And you can grab the recipe to make this historically-significant beer yourself.
The Smithsonian includes a lot of museums: nearly a dozen on the National Mall alone (as you remember from that super cool family vacation you went on when you were 13 years old). As a result, you're excused for not knowing all the wonderful things that can be found at every stop. For instance, the National Museum of American History has its Victory Garden. Among the many edible items grown there are Cascade hops, and this year, possibly the world's most famous homebrewer used those hops to make a Smithsonian porter.
Charlie Papazian — the man who wrote the book on homebrewing, pretty much literally alongside founding the American Homebrewer Association and the Great American Beer Festival, as well as serving as the president of the Brewers Association — saw the Cascade hops himself when he was visiting the museum earlier this year, and apparently suggested out loud, "It would be cool to brew with these," according to CraftBeer.com.
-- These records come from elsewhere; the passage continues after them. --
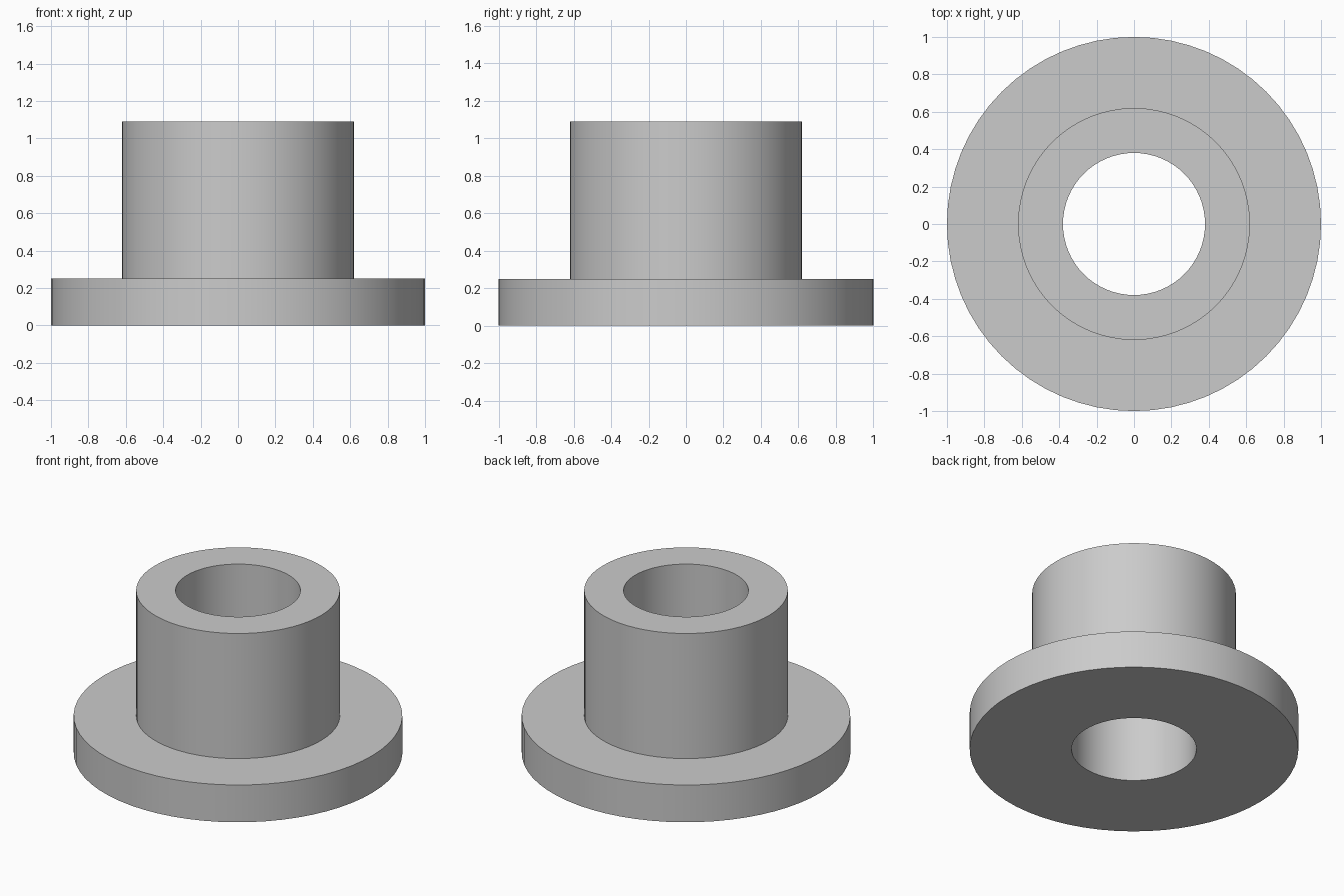
import bpy, bmesh, math
from mathutils import Vector

if "Cube" in bpy.data.objects:
    bpy.data.objects.remove(bpy.data.objects["Cube"])

# Plain grey metal
grey = bpy.data.materials.new("grey_metal")
grey.diffuse_color = (0.6, 0.6, 0.6, 1)
grey.use_nodes = True
grey.node_tree.nodes["Principled BSDF"].inputs["Base Color"].default_value = grey.diffuse_color

SEGMENTS = 64
# Closed cross-section (radius, height): bore, flange, sleeve
PROFILE = [(0.38, 0), (1.0, 0), (1.0, 0.25), (0.62, 0.25), (0.62, 1.09), (0.38, 1.09)]

# Flanged bushing: the cross-section turned around z
bm = bmesh.new()
rings = []
for r, z in PROFILE:
    angles = [2 * math.pi * i / SEGMENTS for i in range(SEGMENTS)]
    rings.append([bm.verts.new(Vector((r * math.cos(a), r * math.sin(a), z))) for a in angles])
for k, lower in enumerate(rings):
    upper = rings[(k + 1) % len(rings)]
    for i in range(SEGMENTS):
        j = (i + 1) % SEGMENTS
        bm.faces.new((lower[i], lower[j], upper[j], upper[i]))
bmesh.ops.recalc_face_normals(bm, faces=bm.faces)

mesh = bpy.data.meshes.new("flanged_bushing")
bm.to_mesh(mesh)
bm.free()
mesh.materials.append(grey)
bushing = bpy.data.objects.new("flanged_bushing", mesh)
bpy.context.collection.objects.link(bushing)

# Smooth round walls, sharp rims
bpy.context.view_layer.objects.active = bushing
bushing.select_set(True)
bpy.ops.object.shade_smooth_by_angle(angle=math.radians(30))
Needless to say, Papazian — who also announced his retirement this year — was deemed a worthy recipient, and this year's harvest from the five-year-old bines was sent his way. Then, in an effort to honor the museum's dedication to American history, Papazian selected to recreate a beer with plenty of historical context. In 1982, the Falstaff Brewery submitted "Narragansett Porter" to the very first Great American Beer Festival that was dry-hopped with none other than Cascade hops. Papazian said that, all these years later, he still distinctly remembers that brew. "[It was] a dark, medium-bodied porter with a balanced, roasted, toasted dark malt flavor. The lightness of corn and a medium malt body accented the flavor and aroma experience of dry-hopped Cascade perfectly," he told CraftBeer.com. "It struck me that this may have been the first modern-day American brewer beer that was dry hopped."
In an era where dry-hopping and double dry-hopping ("DDH" as the cool kids say) is all the rage, such an early example of a dry-hopped beer is clearly significant. And though you can't go and pick your hops at the Smithsonian (well, you can try, but I wouldn't advise it), you can try to recreate this beer yourself: Papazian posted his recipe, along with plenty of history about the beer, on the American Homebrewers Association website. I'm not saying brewing this beer yourself will make up for that horrible family vacation you took to Washington D.C., but it's almost guaranteed to be more enjoyable.